``I saw, rather vaguely at first as these things, I assume, always come about, an entirely new earth, whether rejuvenated or rebuilt from scratch I could not tell, and similarly a new heaven, although I could not in the least indicate, as far as actual experience goes, how it differed from the old one; I just knew in a strange feeling of certainty never before experienced by me that it was new and, as far as I could tell, better; that is, the first one of each, the earth and heaven, had passed away (to where I could not ascertain) and the sea, as it appeared to me, had also disappeared; as well as this, I could also make out, through a rather vague haze, yet as clearly as necessary to see, that, undoubtedly with certain necessary measures, Jerusalem, that is, the holy city of Jerusalem, was similarly made, or in some way created, beyond the realm or possible perception of and by humans, anew and descending from God, or at least out of heaven, which is to say the new heaven; this new Jerusalem appeared to my untrained yet perceptive eye, to be a bride dressed and prepared as a bride for her new husband who, I suppose, would, or should, as the occasion would dictate, be similarly adorned. I then heard, loud and unbashful, a great voice from heaven saying, Behold, the tabernacle of God is with men and he will dwell, for the most part, with them and they shall, or should, depending on their present or perhaps, more accurately, future state of mind, be his people; and God himself shall, likewise adhering to similar conditions, be with them and this same God who had accordingly, created once again, the heaven and earth and made them new, shall be definitely and unrestrainedly their God - that is, referring now to earlier chapters in this book, their only God.''
Perhaps my method has run amuck.

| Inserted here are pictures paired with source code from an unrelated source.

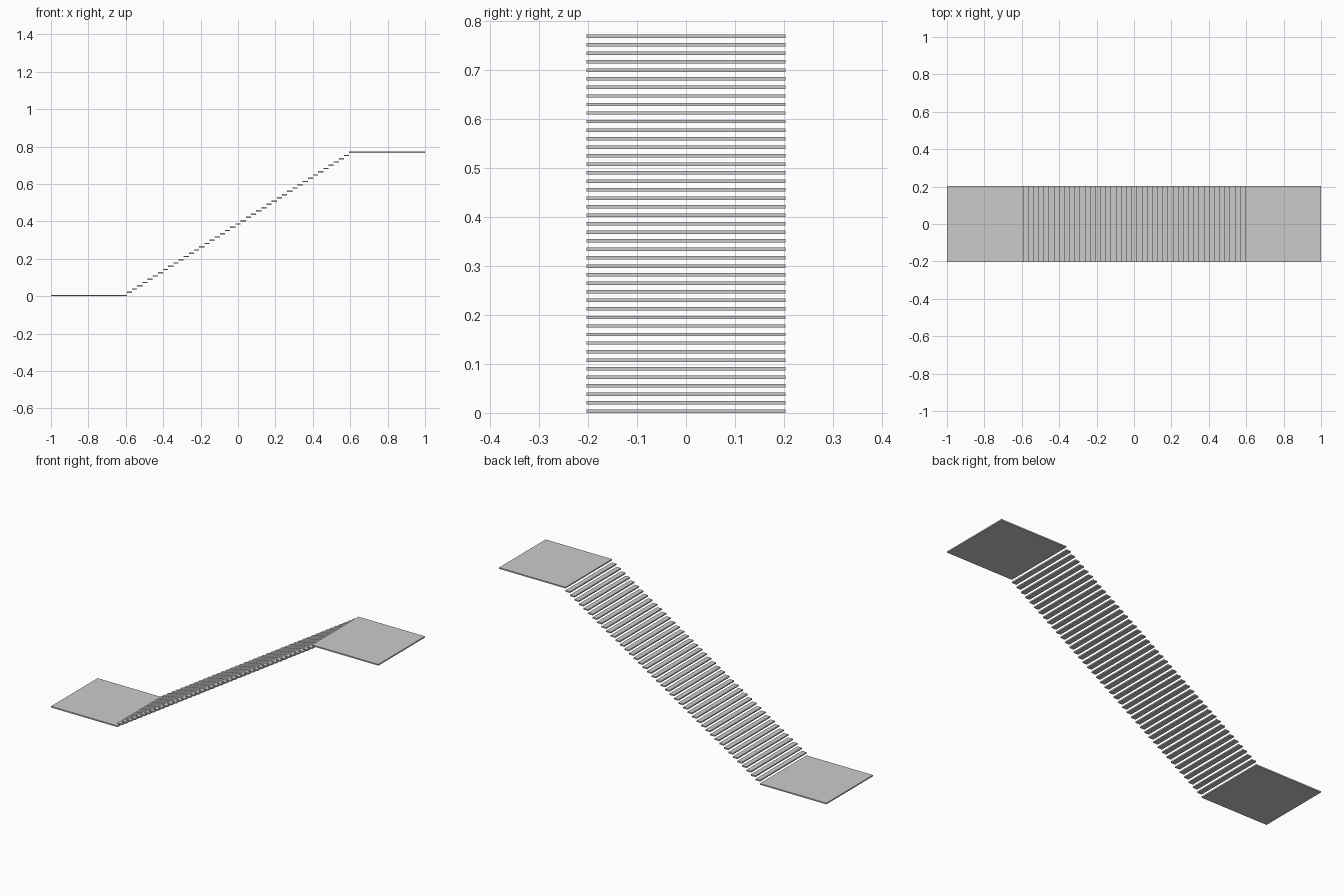
import bpy

if "Cube" in bpy.data.objects:
    bpy.data.objects.remove(bpy.data.objects["Cube"])

HALF_W = 0.203      # half width of the stair
THICK = 0.007       # slab thickness
HEIGHT = 0.773      # top of upper landing
INNER = 0.594       # |x| where the landings meet the flight
STEPS = 43
RISE = (HEIGHT - THICK) / (STEPS + 1)
GOING = 2 * INNER / STEPS


def slab(name, x0, x1, z0):
    bpy.ops.mesh.primitive_cube_add(size=1, location=((x0 + x1) / 2, 0, z0 + THICK / 2))
    ob = bpy.context.object
    ob.name = name
    ob.scale = (x1 - x0, 2 * HALF_W, THICK)
    bpy.ops.object.transform_apply(location=False, rotation=False, scale=True)
    return ob


# landings
slab("lower_landing", -1, -INNER, 0)
slab("upper_landing", INNER, 1, HEIGHT - THICK)

# floating treads, one repeated by an array
tread = slab("treads", -INNER, -INNER + GOING, RISE)
arr = tread.modifiers.new("flight", 'ARRAY')
arr.count = STEPS
arr.use_relative_offset = False
arr.use_constant_offset = True
arr.constant_offset_displace = (GOING, 0, RISE)
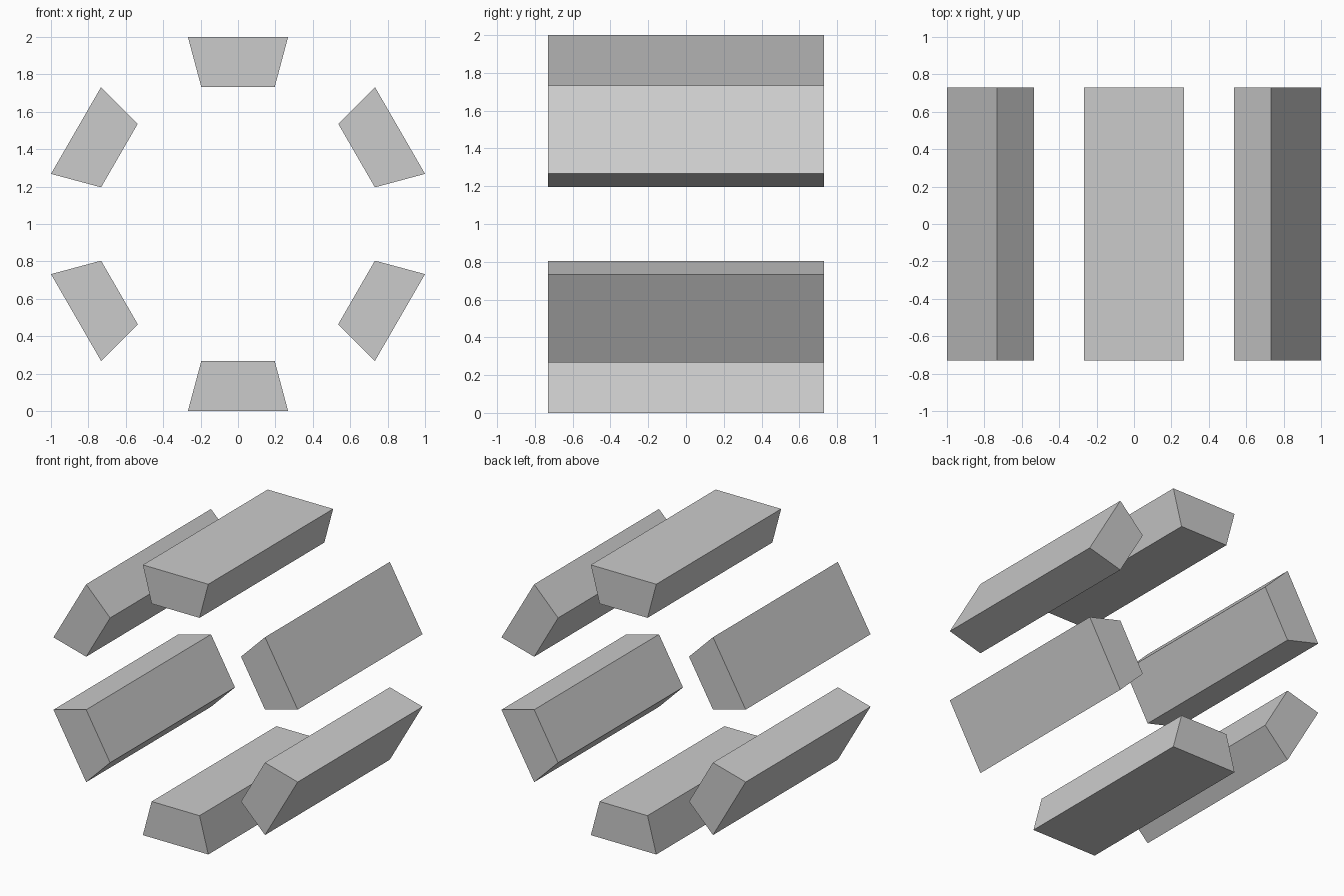
import bpy, bmesh
from math import radians, cos, sin

if "Cube" in bpy.data.objects:
    bpy.data.objects.remove(bpy.data.objects["Cube"])

OUTER = 1 / cos(radians(15))        # corner radius of a 12-sided ring
INNER = 0.732 / cos(radians(15))
HALF_DEPTH = 0.73
CENTRE_Z = 1.0


def ring_bar(name, angle):
    """One 30 degree segment of the ring, extruded along y."""
    a, b = radians(angle - 15), radians(angle + 15)
    profile = [(INNER, a), (OUTER, a), (OUTER, b), (INNER, b)]
    bm = bmesh.new()
    face = bm.faces.new([bm.verts.new((r * cos(t), -HALF_DEPTH, CENTRE_Z + r * sin(t)))
                         for r, t in profile])
    ext = bmesh.ops.extrude_face_region(bm, geom=[face])
    verts = [v for v in ext["geom"] if isinstance(v, bmesh.types.BMVert)]
    bmesh.ops.translate(bm, verts=verts, vec=(0, 2 * HALF_DEPTH, 0))
    bmesh.ops.recalc_face_normals(bm, faces=bm.faces)
    mesh = bpy.data.meshes.new(name)
    bm.to_mesh(mesh)
    bm.free()
    bpy.context.collection.objects.link(bpy.data.objects.new(name, mesh))


# Six bars, one on every other side of the ring
names = ["upper_right_bar", "top_bar", "upper_left_bar",
         "lower_left_bar", "bottom_bar", "lower_right_bar"]
for i, name in enumerate(names):
    ring_bar(name, 30 + 60 * i)
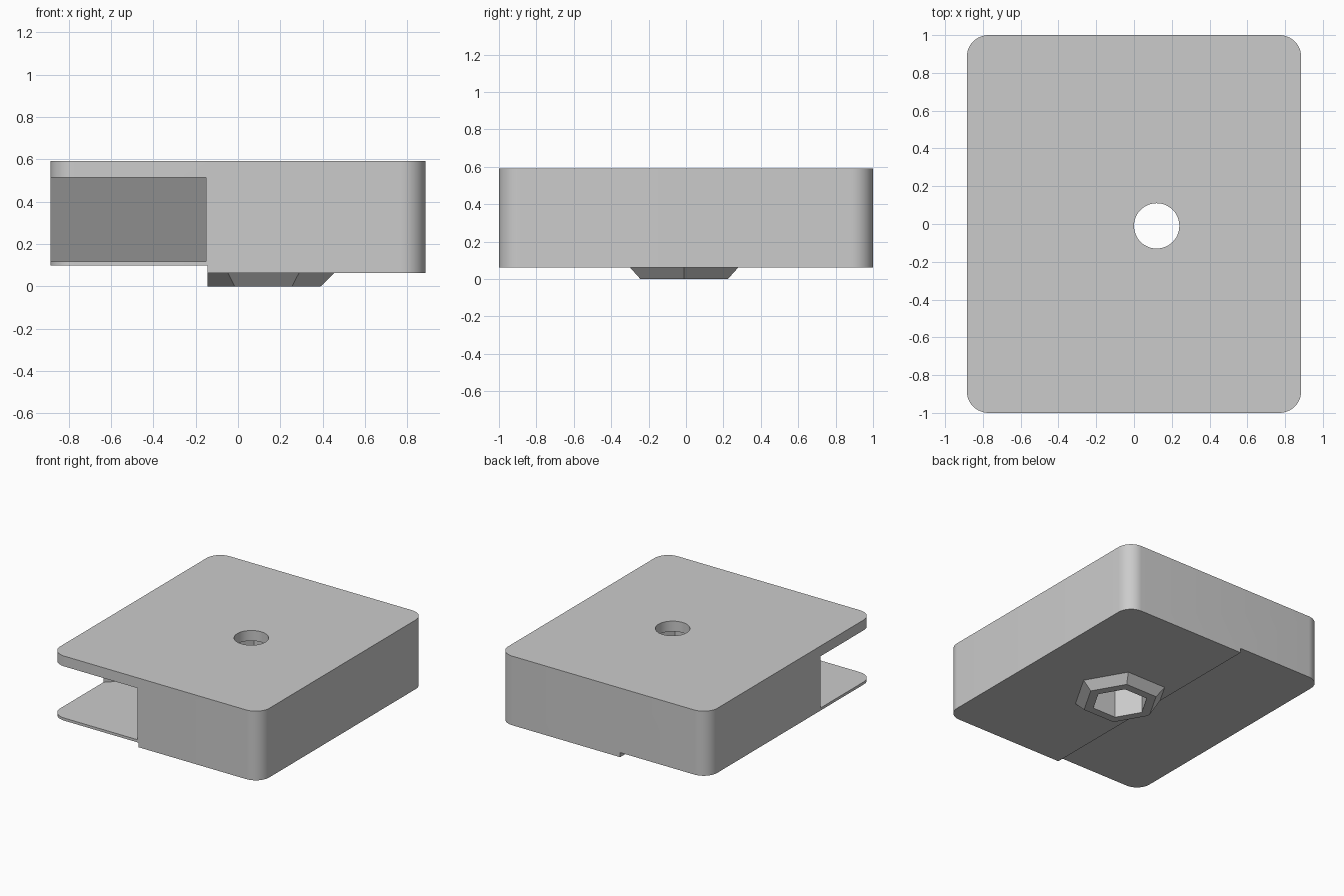
import bpy, bmesh, math

cube = bpy.data.objects.get("Cube")
if cube:
    bpy.data.objects.remove(cube, do_unlink=True)

grey = bpy.data.materials.new("light_grey")
grey.use_nodes = True
COLOUR = (0.6, 0.6, 0.6, 1)
grey.diffuse_color = COLOUR
grey.node_tree.nodes["Principled BSDF"].inputs["Base Color"].default_value = COLOUR

W, L = 0.885, 1.0
BASE, TOP = 0.063, 0.592
HX, HY = 0.12, -0.01
STEP_X, SLOT_X = -0.143, -0.15
PLATE_UNDER = 0.513


def loft(name, lower, upper, z0, z1):
    """Solid between two matching outlines."""
    bm = bmesh.new()
    a = [bm.verts.new((x, y, z0)) for x, y in lower]
    b = [bm.verts.new((x, y, z1)) for x, y in upper]
    bm.faces.new(a)
    bm.faces.new(b)
    for i in range(len(a)):
        j = (i + 1) % len(a)
        bm.faces.new((a[i], a[j], b[j], b[i]))
    bmesh.ops.recalc_face_normals(bm, faces=bm.faces)
    mesh = bpy.data.meshes.new(name)
    bm.to_mesh(mesh)
    bm.free()
    mesh.materials.append(grey)
    obj = bpy.data.objects.new(name, mesh)
    bpy.context.collection.objects.link(obj)
    return obj


def ring(radius, sides):
    step = 2 * math.pi / sides
    return [(HX + radius * math.cos(i * step), HY + radius * math.sin(i * step))
            for i in range(sides)]


def rounded_rect(w, l, r, steps=12):
    points = []
    for k, (sx, sy) in enumerate([(1, 1), (-1, 1), (-1, -1), (1, -1)]):
        for i in range(steps + 1):
            t = math.pi / 2 * (k + i / steps)
            points.append((sx * (w - r) + r * math.cos(t), sy * (l - r) + r * math.sin(t)))
    return points


def combine(target, other, operation):
    mod = target.modifiers.new(other.name, "BOOLEAN")
    mod.operation = operation
    mod.solver = "EXACT"
    mod.object = other
    bpy.context.view_layer.objects.active = target
    bpy.ops.object.modifier_apply(modifier=mod.name)
    bpy.data.objects.remove(other, do_unlink=True)


# Main block with rounded vertical corners
outline = rounded_rect(W, L, 0.115)
body = loft("body", outline, outline, BASE, TOP)

# Tapered hexagonal boss underneath, sunk slightly into the block
sink = 0.02
slope = 0.065 / BASE
boss = loft("boss", ring(0.27, 6), ring(0.335 + slope * sink, 6), 0, BASE + sink)
combine(body, boss, "UNION")

# Raised underside on the right, which also trims the boss
step = [(-2, -2), (STEP_X, -2), (STEP_X, 2), (-2, 2)]
combine(body, loft("step_cut", step, step, -1, 0.098), "DIFFERENCE")

# Side slot open to the front and right, closed by a diagonal wall
slot = [(SLOT_X, -2), (SLOT_X, 0.37), (-0.88, -0.36), (-2, -1.48), (-2, -2)]
combine(body, loft("slot_cut", slot, slot, 0.118, PLATE_UNDER), "DIFFERENCE")

# Round hole through the top plate and hexagonal pocket below it
combine(body, loft("hole_cut", ring(0.12, 48), ring(0.12, 48), 0.3, 1), "DIFFERENCE")
combine(body, loft("pocket_cut", ring(0.2, 6), ring(0.2, 6), -1, PLATE_UNDER), "DIFFERENCE")

# Smooth corners and hole, crisp edges elsewhere
bpy.ops.object.select_all(action="DESELECT")
body.select_set(True)
bpy.context.view_layer.objects.active = body
bpy.ops.object.shade_smooth_by_angle(angle=math.radians(30))
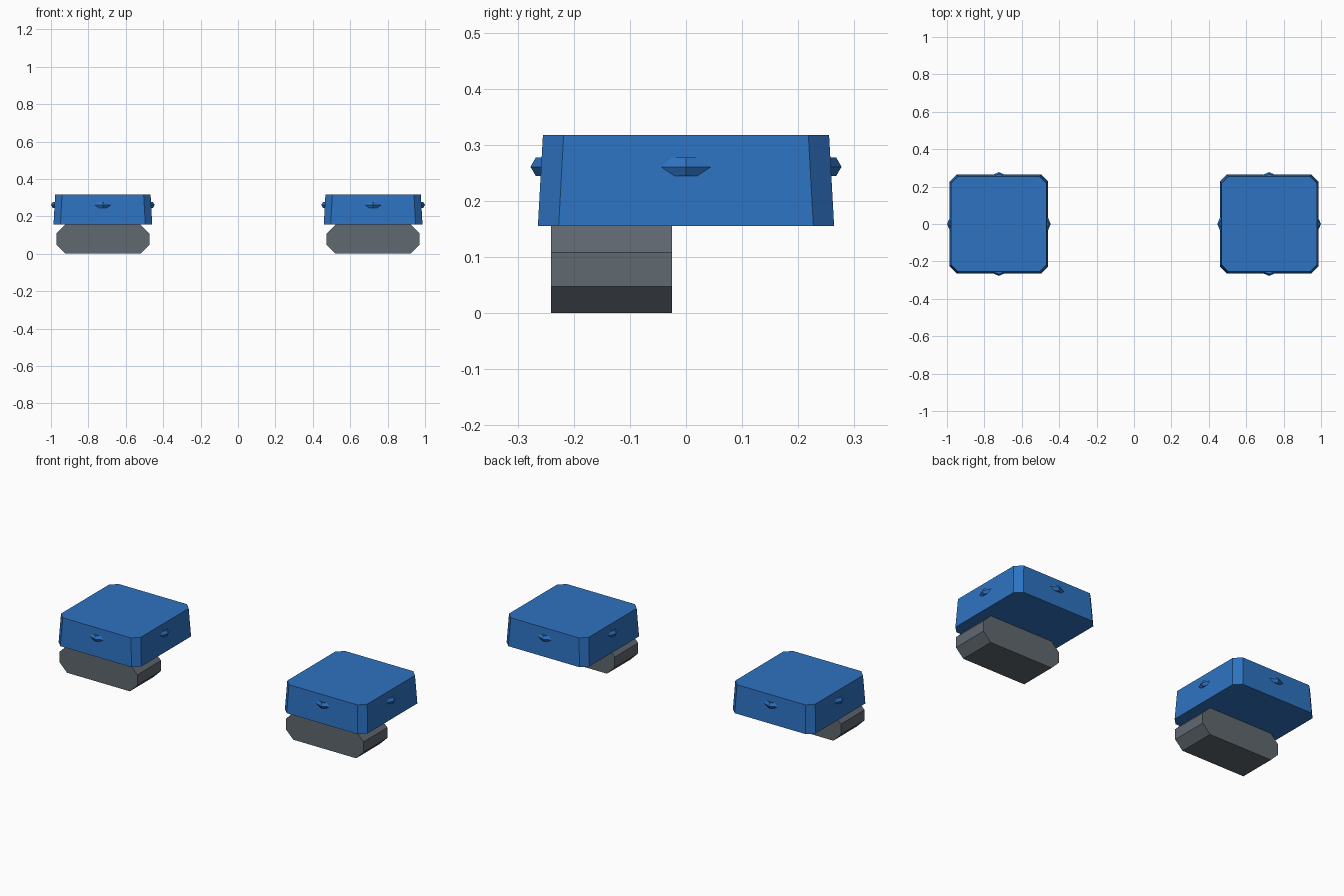
import bpy, bmesh
from math import cos, sin, pi
from mathutils import Matrix

if "Cube" in bpy.data.objects:
    bpy.data.objects.remove(bpy.data.objects["Cube"])


def material(name, color):
    mat = bpy.data.materials.new(name)
    mat.use_nodes = True
    mat.diffuse_color = (*color, 1)
    mat.node_tree.nodes["Principled BSDF"].inputs["Base Color"].default_value = (*color, 1)
    return mat


BLUE = material("blue", (0.027, 0.17, 0.535))
GREY = material("slate grey", (0.118, 0.138, 0.163))


def octagon(half_w, half_h, cut):
    """Rectangle with cut corners, counter-clockwise."""
    w, h = half_w, half_h
    return [(w, cut - h), (w, h - cut), (w - cut, h), (cut - w, h),
            (-w, h - cut), (-w, cut - h), (cut - w, -h), (w - cut, -h)]


def loft(bm, rings):
    """Skin a list of equal rings and cap both ends."""
    loops = [[bm.verts.new(p) for p in ring] for ring in rings]
    n = len(loops[0])
    for a, b in zip(loops, loops[1:]):
        for i in range(n):
            j = (i + 1) % n
            bm.faces.new((a[i], a[j], b[j], b[i]))
    bm.faces.new(loops[0][::-1])
    bm.faces.new(loops[-1])


def finish(bm, name, mat, x):
    bmesh.ops.recalc_face_normals(bm, faces=bm.faces)
    bmesh.ops.translate(bm, verts=bm.verts, vec=(x, 0, 0))
    mesh = bpy.data.meshes.new(name)
    bm.to_mesh(mesh)
    bm.free()
    mesh.materials.append(mat)
    bpy.context.collection.objects.link(bpy.data.objects.new(name, mesh))


def cuff(name, x):
    # Tapered block with cut vertical corners
    bm = bmesh.new()
    loft(bm, [[(px, py, z) for px, py in octagon(half, half, 0.037)]
              for half, z in ((0.264, 0.155), (0.255, 0.318))])
    finish(bm, name, BLUE, x)


def lugs(name, x):
    # Bent hexagonal bar peeking out of each side of the block
    bm = bmesh.new()
    r = 0.0187
    for side in range(4):
        part = bmesh.new()
        loft(part, [[(along, out + r * cos(k * pi / 3), 0.261 + r * sin(k * pi / 3))
                     for k in range(6)]
                    for along, out in ((-0.09, 0.22), (0, 0.2585), (0.09, 0.22))])
        part.transform(Matrix.Rotation(side * pi / 2, 4, "Z"))
        temp = bpy.data.meshes.new("temp")
        part.to_mesh(temp)
        part.free()
        bm.from_mesh(temp)
        bpy.data.meshes.remove(temp)
    finish(bm, name, BLUE, x)


def toe(name, x):
    # Octagonal bar under the front half of the block
    bm = bmesh.new()
    loft(bm, [[(px, y, pz + 0.078) for px, pz in octagon(0.2485, 0.078, 0.048)]
              for y in (-0.241, -0.025)])
    finish(bm, name, GREY, x)


for side, sign in (("left", 1), ("right", -1)):
    x = 0.7225 * sign
    cuff(side + "_foot_cuff", x)
    lugs(side + "_foot_lugs", x)
    toe(side + "_foot_toe", x)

But I think this 9th grader has come alive to the how of writing and is having fun. Last fall he gained early admission to an Ivy League university, probably on the strength of his essay about his extra-curricular activities. I heard it was an imitation of the last sentence of Joyce's ``Ulysses.''